Your task. Where the string "axis" occurs in a line of the entries below, copy that line.

Provided data.
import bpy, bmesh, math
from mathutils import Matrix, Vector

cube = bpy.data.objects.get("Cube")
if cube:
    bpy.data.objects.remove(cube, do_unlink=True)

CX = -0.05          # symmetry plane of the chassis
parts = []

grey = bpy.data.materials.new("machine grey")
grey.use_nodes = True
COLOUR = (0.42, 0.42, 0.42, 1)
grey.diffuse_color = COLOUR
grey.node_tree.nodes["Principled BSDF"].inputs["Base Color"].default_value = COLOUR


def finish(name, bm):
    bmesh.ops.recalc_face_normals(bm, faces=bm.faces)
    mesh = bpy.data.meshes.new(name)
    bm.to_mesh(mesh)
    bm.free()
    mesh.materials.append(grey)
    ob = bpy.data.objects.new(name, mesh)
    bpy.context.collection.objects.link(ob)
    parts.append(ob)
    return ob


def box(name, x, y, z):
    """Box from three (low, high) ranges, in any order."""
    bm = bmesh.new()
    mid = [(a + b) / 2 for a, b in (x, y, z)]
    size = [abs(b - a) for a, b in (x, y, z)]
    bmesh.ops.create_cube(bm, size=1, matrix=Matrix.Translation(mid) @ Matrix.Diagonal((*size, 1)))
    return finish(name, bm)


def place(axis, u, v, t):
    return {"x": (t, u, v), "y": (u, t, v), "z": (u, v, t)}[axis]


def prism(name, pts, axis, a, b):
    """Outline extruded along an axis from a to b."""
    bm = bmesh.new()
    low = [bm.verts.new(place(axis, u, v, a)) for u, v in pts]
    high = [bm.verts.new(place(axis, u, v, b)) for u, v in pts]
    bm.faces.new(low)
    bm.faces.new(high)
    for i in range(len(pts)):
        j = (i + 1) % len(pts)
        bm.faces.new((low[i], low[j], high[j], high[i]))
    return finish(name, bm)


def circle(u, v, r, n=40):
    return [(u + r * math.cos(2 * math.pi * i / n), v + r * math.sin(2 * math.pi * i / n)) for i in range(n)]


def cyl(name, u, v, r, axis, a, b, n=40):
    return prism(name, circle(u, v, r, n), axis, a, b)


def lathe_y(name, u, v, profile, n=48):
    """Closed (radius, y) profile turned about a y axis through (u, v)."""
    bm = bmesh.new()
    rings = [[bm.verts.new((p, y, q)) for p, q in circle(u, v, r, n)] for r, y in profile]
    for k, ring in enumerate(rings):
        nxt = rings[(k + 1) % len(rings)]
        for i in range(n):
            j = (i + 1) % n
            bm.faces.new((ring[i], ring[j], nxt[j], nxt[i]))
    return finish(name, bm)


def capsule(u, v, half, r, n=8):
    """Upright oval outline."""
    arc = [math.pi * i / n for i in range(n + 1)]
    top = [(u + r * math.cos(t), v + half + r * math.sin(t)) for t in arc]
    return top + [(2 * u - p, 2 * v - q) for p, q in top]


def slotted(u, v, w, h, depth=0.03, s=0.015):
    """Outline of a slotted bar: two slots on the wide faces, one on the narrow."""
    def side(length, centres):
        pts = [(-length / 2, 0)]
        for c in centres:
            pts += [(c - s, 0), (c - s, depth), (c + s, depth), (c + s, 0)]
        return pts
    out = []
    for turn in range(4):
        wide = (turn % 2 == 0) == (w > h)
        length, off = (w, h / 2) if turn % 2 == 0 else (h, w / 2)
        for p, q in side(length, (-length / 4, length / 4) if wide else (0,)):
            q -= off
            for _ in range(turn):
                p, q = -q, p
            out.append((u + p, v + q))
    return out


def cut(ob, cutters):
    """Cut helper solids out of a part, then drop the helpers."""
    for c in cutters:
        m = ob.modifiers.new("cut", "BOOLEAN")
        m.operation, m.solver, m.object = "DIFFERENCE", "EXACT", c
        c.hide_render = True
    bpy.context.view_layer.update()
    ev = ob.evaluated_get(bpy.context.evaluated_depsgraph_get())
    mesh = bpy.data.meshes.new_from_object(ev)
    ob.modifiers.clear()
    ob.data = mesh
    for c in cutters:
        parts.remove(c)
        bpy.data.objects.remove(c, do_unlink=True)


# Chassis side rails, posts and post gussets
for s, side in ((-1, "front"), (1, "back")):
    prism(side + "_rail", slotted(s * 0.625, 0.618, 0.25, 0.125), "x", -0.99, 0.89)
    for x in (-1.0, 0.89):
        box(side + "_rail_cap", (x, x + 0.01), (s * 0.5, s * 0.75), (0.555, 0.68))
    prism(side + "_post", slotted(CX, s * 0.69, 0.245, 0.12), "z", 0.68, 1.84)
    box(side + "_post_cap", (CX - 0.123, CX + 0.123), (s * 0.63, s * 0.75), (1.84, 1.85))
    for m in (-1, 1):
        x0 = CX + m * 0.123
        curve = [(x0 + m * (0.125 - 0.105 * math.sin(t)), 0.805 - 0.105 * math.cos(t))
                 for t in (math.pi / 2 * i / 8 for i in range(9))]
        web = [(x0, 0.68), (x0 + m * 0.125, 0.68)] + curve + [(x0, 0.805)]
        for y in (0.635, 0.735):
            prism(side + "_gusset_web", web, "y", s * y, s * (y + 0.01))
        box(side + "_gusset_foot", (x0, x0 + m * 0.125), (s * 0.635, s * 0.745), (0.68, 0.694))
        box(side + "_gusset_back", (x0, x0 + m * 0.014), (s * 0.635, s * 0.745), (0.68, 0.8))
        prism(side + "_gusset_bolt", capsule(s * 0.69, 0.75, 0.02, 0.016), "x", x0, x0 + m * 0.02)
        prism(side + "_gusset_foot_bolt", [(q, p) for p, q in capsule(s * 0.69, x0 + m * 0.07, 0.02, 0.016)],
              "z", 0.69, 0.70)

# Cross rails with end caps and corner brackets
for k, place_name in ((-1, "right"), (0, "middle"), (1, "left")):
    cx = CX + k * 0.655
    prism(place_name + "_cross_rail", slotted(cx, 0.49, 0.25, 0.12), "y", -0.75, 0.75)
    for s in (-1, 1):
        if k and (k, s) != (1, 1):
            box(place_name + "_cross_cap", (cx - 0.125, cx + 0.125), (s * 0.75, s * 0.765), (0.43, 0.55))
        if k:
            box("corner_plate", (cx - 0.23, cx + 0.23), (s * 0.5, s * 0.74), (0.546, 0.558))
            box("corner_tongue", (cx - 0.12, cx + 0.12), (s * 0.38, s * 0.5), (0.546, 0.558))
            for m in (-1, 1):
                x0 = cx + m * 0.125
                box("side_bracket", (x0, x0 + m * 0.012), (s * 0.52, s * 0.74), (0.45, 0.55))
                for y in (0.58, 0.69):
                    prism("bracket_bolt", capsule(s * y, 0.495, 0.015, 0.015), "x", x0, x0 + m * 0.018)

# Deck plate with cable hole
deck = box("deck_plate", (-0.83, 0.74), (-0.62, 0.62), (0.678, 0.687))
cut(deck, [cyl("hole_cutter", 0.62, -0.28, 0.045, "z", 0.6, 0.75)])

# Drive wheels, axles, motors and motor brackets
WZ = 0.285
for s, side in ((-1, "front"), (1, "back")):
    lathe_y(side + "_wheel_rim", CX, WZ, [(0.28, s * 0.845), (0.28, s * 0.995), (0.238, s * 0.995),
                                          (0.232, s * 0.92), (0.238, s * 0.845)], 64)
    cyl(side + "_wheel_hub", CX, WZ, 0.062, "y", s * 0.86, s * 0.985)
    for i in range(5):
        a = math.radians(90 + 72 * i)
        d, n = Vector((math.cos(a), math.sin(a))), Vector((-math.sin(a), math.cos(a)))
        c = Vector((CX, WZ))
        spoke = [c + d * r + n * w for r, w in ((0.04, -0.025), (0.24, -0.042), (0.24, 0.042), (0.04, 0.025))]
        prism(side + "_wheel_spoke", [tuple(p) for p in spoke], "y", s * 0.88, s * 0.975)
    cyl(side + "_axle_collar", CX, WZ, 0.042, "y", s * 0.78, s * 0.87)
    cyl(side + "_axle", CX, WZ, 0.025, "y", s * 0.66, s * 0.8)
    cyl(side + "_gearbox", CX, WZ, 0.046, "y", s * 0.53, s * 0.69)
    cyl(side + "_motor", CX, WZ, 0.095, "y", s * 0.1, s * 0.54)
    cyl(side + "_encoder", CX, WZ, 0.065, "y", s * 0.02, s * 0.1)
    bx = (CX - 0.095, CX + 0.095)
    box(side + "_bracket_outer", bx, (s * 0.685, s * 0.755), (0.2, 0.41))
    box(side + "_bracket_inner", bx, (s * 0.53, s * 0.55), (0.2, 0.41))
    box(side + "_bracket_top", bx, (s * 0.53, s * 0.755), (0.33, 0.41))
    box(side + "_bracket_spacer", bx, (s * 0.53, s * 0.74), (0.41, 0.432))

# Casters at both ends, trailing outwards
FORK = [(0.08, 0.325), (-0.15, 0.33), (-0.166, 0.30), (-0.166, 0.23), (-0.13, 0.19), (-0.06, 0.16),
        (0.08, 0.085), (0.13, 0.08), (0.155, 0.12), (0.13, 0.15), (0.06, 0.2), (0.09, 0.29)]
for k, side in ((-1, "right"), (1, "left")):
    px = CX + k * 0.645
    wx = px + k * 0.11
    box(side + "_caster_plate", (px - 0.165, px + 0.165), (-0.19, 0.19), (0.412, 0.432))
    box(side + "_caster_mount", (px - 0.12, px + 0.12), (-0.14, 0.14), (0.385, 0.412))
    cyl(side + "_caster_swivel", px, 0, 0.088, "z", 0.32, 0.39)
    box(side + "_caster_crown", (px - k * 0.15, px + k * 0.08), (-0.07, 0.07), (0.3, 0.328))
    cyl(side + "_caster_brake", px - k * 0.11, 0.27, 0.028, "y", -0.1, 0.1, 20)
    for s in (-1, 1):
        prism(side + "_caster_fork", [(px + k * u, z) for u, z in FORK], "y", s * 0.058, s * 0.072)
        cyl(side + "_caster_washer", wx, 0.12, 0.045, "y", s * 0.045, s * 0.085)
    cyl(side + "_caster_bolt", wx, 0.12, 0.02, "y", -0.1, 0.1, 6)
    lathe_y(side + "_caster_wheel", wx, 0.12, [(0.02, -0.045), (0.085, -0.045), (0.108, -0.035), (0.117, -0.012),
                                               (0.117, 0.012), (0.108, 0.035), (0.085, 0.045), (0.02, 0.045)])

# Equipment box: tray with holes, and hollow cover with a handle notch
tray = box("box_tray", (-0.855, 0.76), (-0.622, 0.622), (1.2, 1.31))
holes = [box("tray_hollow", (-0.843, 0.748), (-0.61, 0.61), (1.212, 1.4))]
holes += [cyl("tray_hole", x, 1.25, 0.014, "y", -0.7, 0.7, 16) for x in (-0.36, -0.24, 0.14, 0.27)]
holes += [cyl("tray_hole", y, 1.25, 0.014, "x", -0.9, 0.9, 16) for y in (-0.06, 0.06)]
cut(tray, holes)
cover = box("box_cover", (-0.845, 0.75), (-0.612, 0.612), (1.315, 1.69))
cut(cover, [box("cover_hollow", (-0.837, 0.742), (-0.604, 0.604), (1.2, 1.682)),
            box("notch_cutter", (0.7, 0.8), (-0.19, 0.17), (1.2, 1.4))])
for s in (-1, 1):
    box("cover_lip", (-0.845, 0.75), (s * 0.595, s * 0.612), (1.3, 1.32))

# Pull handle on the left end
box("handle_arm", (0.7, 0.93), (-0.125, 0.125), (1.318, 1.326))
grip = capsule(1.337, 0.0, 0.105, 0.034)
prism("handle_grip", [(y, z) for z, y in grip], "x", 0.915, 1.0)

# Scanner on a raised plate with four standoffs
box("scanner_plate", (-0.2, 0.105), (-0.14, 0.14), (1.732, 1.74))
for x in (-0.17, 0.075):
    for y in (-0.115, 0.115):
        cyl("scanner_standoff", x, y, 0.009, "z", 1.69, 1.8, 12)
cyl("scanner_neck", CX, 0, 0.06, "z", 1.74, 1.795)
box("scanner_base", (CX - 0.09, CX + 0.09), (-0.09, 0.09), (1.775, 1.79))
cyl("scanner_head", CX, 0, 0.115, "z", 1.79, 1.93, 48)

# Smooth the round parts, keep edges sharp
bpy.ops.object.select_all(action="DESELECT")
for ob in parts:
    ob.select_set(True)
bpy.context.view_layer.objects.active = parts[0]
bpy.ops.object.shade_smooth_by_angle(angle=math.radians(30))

Expected answer.
def place(axis, u, v, t):
    return {"x": (t, u, v), "y": (u, t, v), "z": (u, v, t)}[axis]
def prism(name, pts, axis, a, b):
    """Outline extruded along an axis from a to b."""
    low = [bm.verts.new(place(axis, u, v, a)) for u, v in pts]
    high = [bm.verts.new(place(axis, u, v, b)) for u, v in pts]
def cyl(name, u, v, r, axis, a, b, n=40):
    return prism(name, circle(u, v, r, n), axis, a, b)
    """Closed (radius, y) profile turned about a y axis through (u, v)."""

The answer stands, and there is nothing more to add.